— Task item —
Every entry below should be written out exactly, and no image should appear.

Start of Provided information

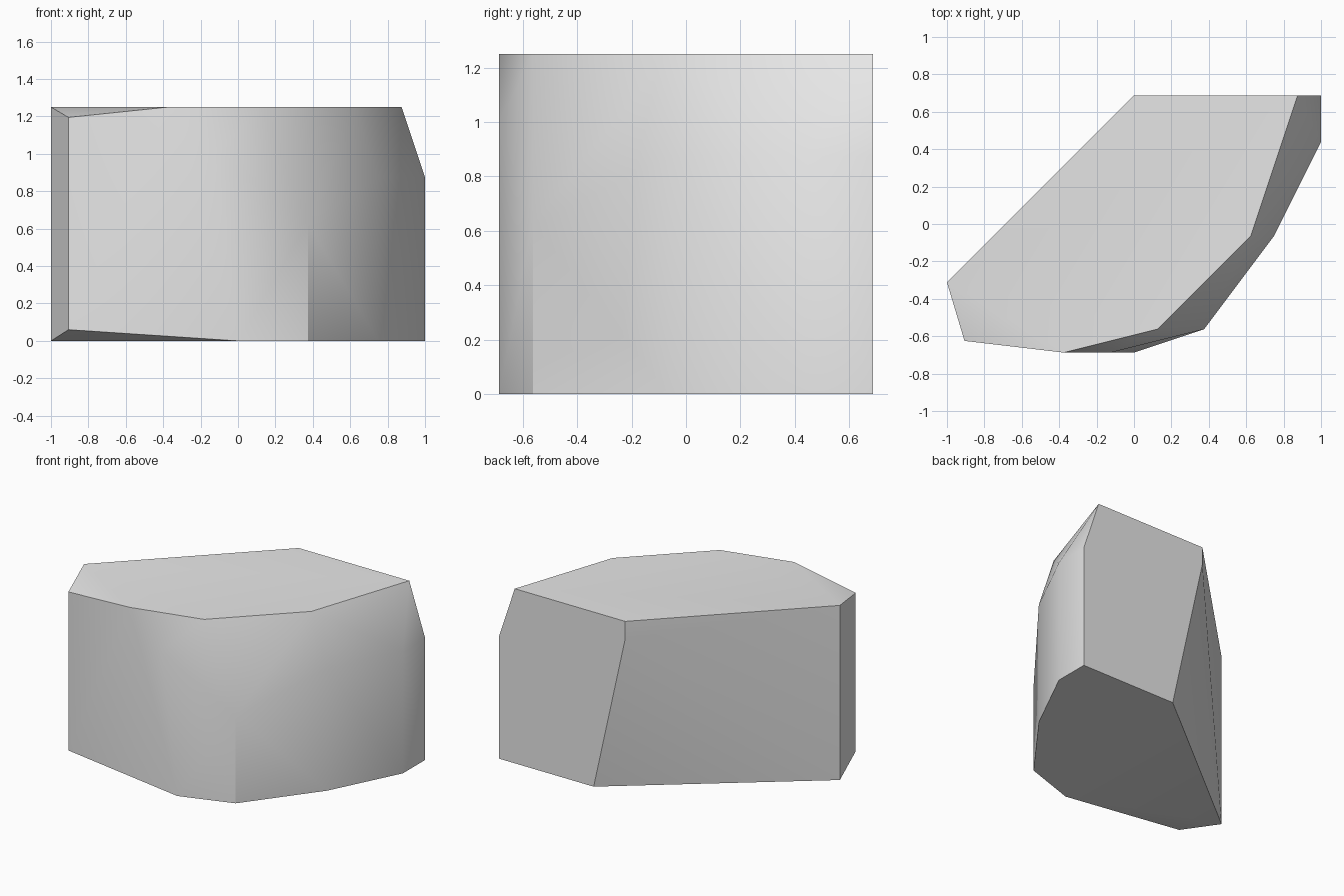
import bpy
import bmesh
import math

cube = bpy.data.objects.get("Cube")
if cube:
    bpy.data.objects.remove(cube, do_unlink=True)

# Stone material
stone = bpy.data.materials.new("stone grey")
stone.use_nodes = True
grey = (0.8, 0.8, 0.8, 1.0)
stone.diffuse_color = grey
stone.node_tree.nodes["Principled BSDF"].inputs["Base Color"].default_value = grey

# Corner heights
TOP, SHOULDER = 1.25, 0.875
FRONT, BACK = -0.6875, 0.6875

# Outline of the flat top
top_rim = [(-1, -0.3125), (0, BACK), (0.875, BACK), (0.625, -0.0625),
           (0.125, -0.5625), (-0.375, FRONT)]
# Outline of the flat base
base_rim = [(-1, -0.3125), (0.25, BACK), (1, BACK), (1, 0.4375),
            (0.75, -0.0625), (0.375, -0.5625), (0, FRONT)]
# Broken shoulder on the left side
shoulder = [(1, BACK), (1, 0.4375), (0.75, -0.0625)]
# Chipped corners on the front and back
chips = [(-0.906, -0.625, 1.195), (-0.906, -0.625, 0.06),
         (-0.125, FRONT, 1.0), (0.375, -0.5625, 0.625), (0, BACK, 1.125)]

corners = list(chips)
for rim, height in ((top_rim, TOP), (base_rim, 0.0), (shoulder, SHOULDER)):
    corners += [(x, y, height) for x, y in rim]

# Boulder: faceted hull round the corners, flat regions merged
bm = bmesh.new()
for co in corners:
    bm.verts.new(co)
bmesh.ops.convex_hull(bm, input=bm.verts[:])
bmesh.ops.dissolve_limit(bm, angle_limit=math.radians(0.5),
                         verts=bm.verts[:], edges=bm.edges[:])
bmesh.ops.recalc_face_normals(bm, faces=bm.faces[:])

mesh = bpy.data.meshes.new("boulder")
bm.to_mesh(mesh)
bm.free()
mesh.materials.append(stone)
boulder = bpy.data.objects.new("boulder", mesh)
bpy.context.collection.objects.link(boulder)

# Soft facets, crisp main edges
bpy.ops.object.select_all(action='DESELECT')
boulder.select_set(True)
bpy.context.view_layer.objects.active = boulder
bpy.ops.object.shade_smooth_by_angle(angle=math.radians(30))
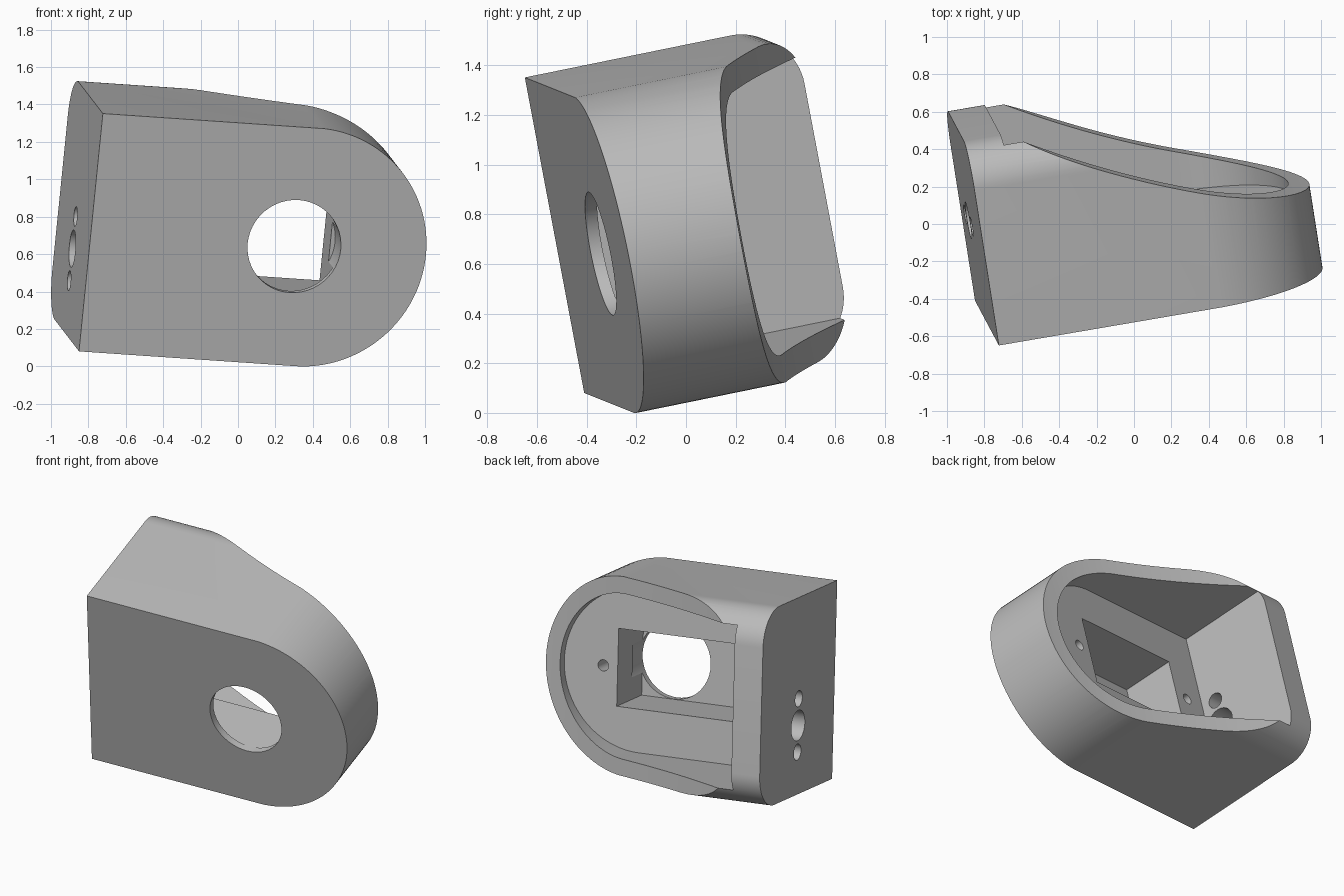
import bpy
import bmesh
from math import sin, cos, pi, radians
from mathutils import Vector

cube = bpy.data.objects.get("Cube")
if cube:
    bpy.data.objects.remove(cube, do_unlink=True)

# Tilted frame of the housing: length, height, depth axes from the lower front corner
ORIGIN = Vector((-0.85, -0.41, 0.08))
LENGTH = Vector((0.983, 0.168, -0.067)).normalized()
HEIGHT = Vector((0.0925, -0.185, 0.978))
HEIGHT = (HEIGHT - LENGTH * HEIGHT.dot(LENGTH)).normalized()
DEPTH = HEIGHT.cross(LENGTH)
AXES = (LENGTH, HEIGHT, DEPTH)

TOTAL_DEPTH, FILLET = 1.085, 0.23
END, MID = 1.17, 0.65      # centre of the round end

grey = bpy.data.materials.new("plain grey")
grey.use_nodes = True
COLOUR = (0.5, 0.5, 0.5, 1)
grey.diffuse_color = COLOUR
grey.node_tree.nodes["Principled BSDF"].inputs["Base Color"].default_value = COLOUR


def arc(cx, cy, r, start, stop, n):
    return [(cx + r * cos(start + (stop - start) * i / n),
             cy + r * sin(start + (stop - start) * i / n)) for i in range(n + 1)]


def prism(name, outline, axis, low, high):
    """Extrude a 2D outline along one axis of the tilted frame."""
    bm = bmesh.new()
    others = [i for i in range(3) if i != axis]
    rings = []
    for level in (low, high):
        ring = []
        for p in outline:
            pos = ORIGIN + AXES[axis] * level
            pos = pos + AXES[others[0]] * p[0] + AXES[others[1]] * p[1]
            ring.append(bm.verts.new(pos))
        rings.append(ring)
        bm.faces.new(ring)
    for i in range(len(outline)):
        j = (i + 1) % len(outline)
        bm.faces.new((rings[0][i], rings[0][j], rings[1][j], rings[1][i]))
    bmesh.ops.recalc_face_normals(bm, faces=bm.faces[:])
    mesh = bpy.data.meshes.new(name)
    bm.to_mesh(mesh)
    bm.free()
    mesh.materials.append(grey)
    obj = bpy.data.objects.new(name, mesh)
    bpy.context.collection.objects.link(obj)
    return obj


def combine(target, tool, operation):
    tool.hide_render = True
    mod = target.modifiers.new(tool.name, 'BOOLEAN')
    mod.operation = operation
    mod.solver = 'EXACT'
    mod.object = tool
    bpy.context.view_layer.objects.active = target
    bpy.ops.object.modifier_apply(modifier=mod.name)
    bpy.data.objects.remove(tool, do_unlink=True)


def d_shape(left, radius):
    return [(left, MID - radius)] + arc(END, MID, radius, -pi / 2, pi / 2, 64) + [(left, MID + radius)]


def hole(name, x, y, r, axis, low, high):
    combine(housing, prism(name, arc(x, y, r, 0, 2 * pi, 48)[:-1], axis, low, high), 'DIFFERENCE')


# Block with rounded rear edges
rear = TOTAL_DEPTH - FILLET
section = [(0, 0), (2 * MID, 0)]
section += arc(2 * MID - FILLET, rear, FILLET, 0, pi / 2, 16)
section += arc(FILLET, rear, FILLET, pi / 2, pi, 16)
housing = prism("housing", section, 0, 0, 2)

# Round end
combine(housing, prism("round_end", d_shape(-0.3, MID + 0.001), 2, -0.2, 1.4), 'INTERSECT')

# Concave sloping rear
slope = []
for i in range(-1, 37):
    t = i / 32
    slope.append((0.25 + 1.57 * t, TOTAL_DEPTH - 0.945 * t + 0.32 * t * t))
profile = [(-0.3, -0.2), (-0.3, 1.3), (slope[0][0], 1.3)] + slope + [(slope[-1][0], -0.2)]
combine(housing, prism("rear_slope", profile, 1, -0.3, 1.6), 'INTERSECT')

# Rear cavity, rectangular pocket and front opening
combine(housing, prism("cavity", d_shape(0.2, 0.54), 2, 0.42, 1.5), 'DIFFERENCE')
pocket = [(0.46, 0.395), (1.333, 0.395), (1.333, 0.905), (0.46, 0.905)]
combine(housing, prism("pocket", pocket, 2, 0.05, 0.6), 'DIFFERENCE')
hole("front_opening", 1.105, MID, 0.253, 2, -0.2, 0.2)

# Blind screw holes in the cavity floor
for x in (0.35, 1.435):
    hole("screw_hole", x, MID, 0.037, 2, 0.2, 0.44)

# Cable hole and its two fixing holes in the side wall
for y, r in ((0.28, 0.053), (0.455, 0.1), (0.63, 0.053)):
    hole("side_hole", y, 0.53, r, 0, -0.2, 0.3)

bpy.ops.object.select_all(action='DESELECT')
housing.select_set(True)
bpy.context.view_layer.objects.active = housing
bpy.ops.object.shade_smooth_by_angle(angle=radians(25))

End of Provided information

— Answer section —
import bpy
import bmesh
import math

cube = bpy.data.objects.get("Cube")
if cube:
    bpy.data.objects.remove(cube, do_unlink=True)

# Stone material
stone = bpy.data.materials.new("stone grey")
stone.use_nodes = True
grey = (0.8, 0.8, 0.8, 1.0)
stone.diffuse_color = grey
stone.node_tree.nodes["Principled BSDF"].inputs["Base Color"].default_value = grey

# Corner heights
TOP, SHOULDER = 1.25, 0.875
FRONT, BACK = -0.6875, 0.6875

# Outline of the flat top
top_rim = [(-1, -0.3125), (0, BACK), (0.875, BACK), (0.625, -0.0625),
           (0.125, -0.5625), (-0.375, FRONT)]
# Outline of the flat base
base_rim = [(-1, -0.3125), (0.25, BACK), (1, BACK), (1, 0.4375),
            (0.75, -0.0625), (0.375, -0.5625), (0, FRONT)]
# Broken shoulder on the left side
shoulder = [(1, BACK), (1, 0.4375), (0.75, -0.0625)]
# Chipped corners on the front and back
chips = [(-0.906, -0.625, 1.195), (-0.906, -0.625, 0.06),
         (-0.125, FRONT, 1.0), (0.375, -0.5625, 0.625), (0, BACK, 1.125)]

corners = list(chips)
for rim, height in ((top_rim, TOP), (base_rim, 0.0), (shoulder, SHOULDER)):
    corners += [(x, y, height) for x, y in rim]

# Boulder: faceted hull round the corners, flat regions merged
bm = bmesh.new()
for co in corners:
    bm.verts.new(co)
bmesh.ops.convex_hull(bm, input=bm.verts[:])
bmesh.ops.dissolve_limit(bm, angle_limit=math.radians(0.5),
                         verts=bm.verts[:], edges=bm.edges[:])
bmesh.ops.recalc_face_normals(bm, faces=bm.faces[:])

mesh = bpy.data.meshes.new("boulder")
bm.to_mesh(mesh)
bm.free()
mesh.materials.append(stone)
boulder = bpy.data.objects.new("boulder", mesh)
bpy.context.collection.objects.link(boulder)

# Soft facets, crisp main edges
bpy.ops.object.select_all(action='DESELECT')
boulder.select_set(True)
bpy.context.view_layer.objects.active = boulder
bpy.ops.object.shade_smooth_by_angle(angle=math.radians(30))
import bpy
import bmesh
from math import sin, cos, pi, radians
from mathutils import Vector

cube = bpy.data.objects.get("Cube")
if cube:
    bpy.data.objects.remove(cube, do_unlink=True)

# Tilted frame of the housing: length, height, depth axes from the lower front corner
ORIGIN = Vector((-0.85, -0.41, 0.08))
LENGTH = Vector((0.983, 0.168, -0.067)).normalized()
HEIGHT = Vector((0.0925, -0.185, 0.978))
HEIGHT = (HEIGHT - LENGTH * HEIGHT.dot(LENGTH)).normalized()
DEPTH = HEIGHT.cross(LENGTH)
AXES = (LENGTH, HEIGHT, DEPTH)

TOTAL_DEPTH, FILLET = 1.085, 0.23
END, MID = 1.17, 0.65      # centre of the round end

grey = bpy.data.materials.new("plain grey")
grey.use_nodes = True
COLOUR = (0.5, 0.5, 0.5, 1)
grey.diffuse_color = COLOUR
grey.node_tree.nodes["Principled BSDF"].inputs["Base Color"].default_value = COLOUR


def arc(cx, cy, r, start, stop, n):
    return [(cx + r * cos(start + (stop - start) * i / n),
             cy + r * sin(start + (stop - start) * i / n)) for i in range(n + 1)]


def prism(name, outline, axis, low, high):
    """Extrude a 2D outline along one axis of the tilted frame."""
    bm = bmesh.new()
    others = [i for i in range(3) if i != axis]
    rings = []
    for level in (low, high):
        ring = []
        for p in outline:
            pos = ORIGIN + AXES[axis] * level
            pos = pos + AXES[others[0]] * p[0] + AXES[others[1]] * p[1]
            ring.append(bm.verts.new(pos))
        rings.append(ring)
        bm.faces.new(ring)
    for i in range(len(outline)):
        j = (i + 1) % len(outline)
        bm.faces.new((rings[0][i], rings[0][j], rings[1][j], rings[1][i]))
    bmesh.ops.recalc_face_normals(bm, faces=bm.faces[:])
    mesh = bpy.data.meshes.new(name)
    bm.to_mesh(mesh)
    bm.free()
    mesh.materials.append(grey)
    obj = bpy.data.objects.new(name, mesh)
    bpy.context.collection.objects.link(obj)
    return obj


def combine(target, tool, operation):
    tool.hide_render = True
    mod = target.modifiers.new(tool.name, 'BOOLEAN')
    mod.operation = operation
    mod.solver = 'EXACT'
    mod.object = tool
    bpy.context.view_layer.objects.active = target
    bpy.ops.object.modifier_apply(modifier=mod.name)
    bpy.data.objects.remove(tool, do_unlink=True)


def d_shape(left, radius):
    return [(left, MID - radius)] + arc(END, MID, radius, -pi / 2, pi / 2, 64) + [(left, MID + radius)]


def hole(name, x, y, r, axis, low, high):
    combine(housing, prism(name, arc(x, y, r, 0, 2 * pi, 48)[:-1], axis, low, high), 'DIFFERENCE')


# Block with rounded rear edges
rear = TOTAL_DEPTH - FILLET
section = [(0, 0), (2 * MID, 0)]
section += arc(2 * MID - FILLET, rear, FILLET, 0, pi / 2, 16)
section += arc(FILLET, rear, FILLET, pi / 2, pi, 16)
housing = prism("housing", section, 0, 0, 2)

# Round end
combine(housing, prism("round_end", d_shape(-0.3, MID + 0.001), 2, -0.2, 1.4), 'INTERSECT')

# Concave sloping rear
slope = []
for i in range(-1, 37):
    t = i / 32
    slope.append((0.25 + 1.57 * t, TOTAL_DEPTH - 0.945 * t + 0.32 * t * t))
profile = [(-0.3, -0.2), (-0.3, 1.3), (slope[0][0], 1.3)] + slope + [(slope[-1][0], -0.2)]
combine(housing, prism("rear_slope", profile, 1, -0.3, 1.6), 'INTERSECT')

# Rear cavity, rectangular pocket and front opening
combine(housing, prism("cavity", d_shape(0.2, 0.54), 2, 0.42, 1.5), 'DIFFERENCE')
pocket = [(0.46, 0.395), (1.333, 0.395), (1.333, 0.905), (0.46, 0.905)]
combine(housing, prism("pocket", pocket, 2, 0.05, 0.6), 'DIFFERENCE')
hole("front_opening", 1.105, MID, 0.253, 2, -0.2, 0.2)

# Blind screw holes in the cavity floor
for x in (0.35, 1.435):
    hole("screw_hole", x, MID, 0.037, 2, 0.2, 0.44)

# Cable hole and its two fixing holes in the side wall
for y, r in ((0.28, 0.053), (0.455, 0.1), (0.63, 0.053)):
    hole("side_hole", y, 0.53, r, 0, -0.2, 0.3)

bpy.ops.object.select_all(action='DESELECT')
housing.select_set(True)
bpy.context.view_layer.objects.active = housing
bpy.ops.object.shade_smooth_by_angle(angle=radians(25))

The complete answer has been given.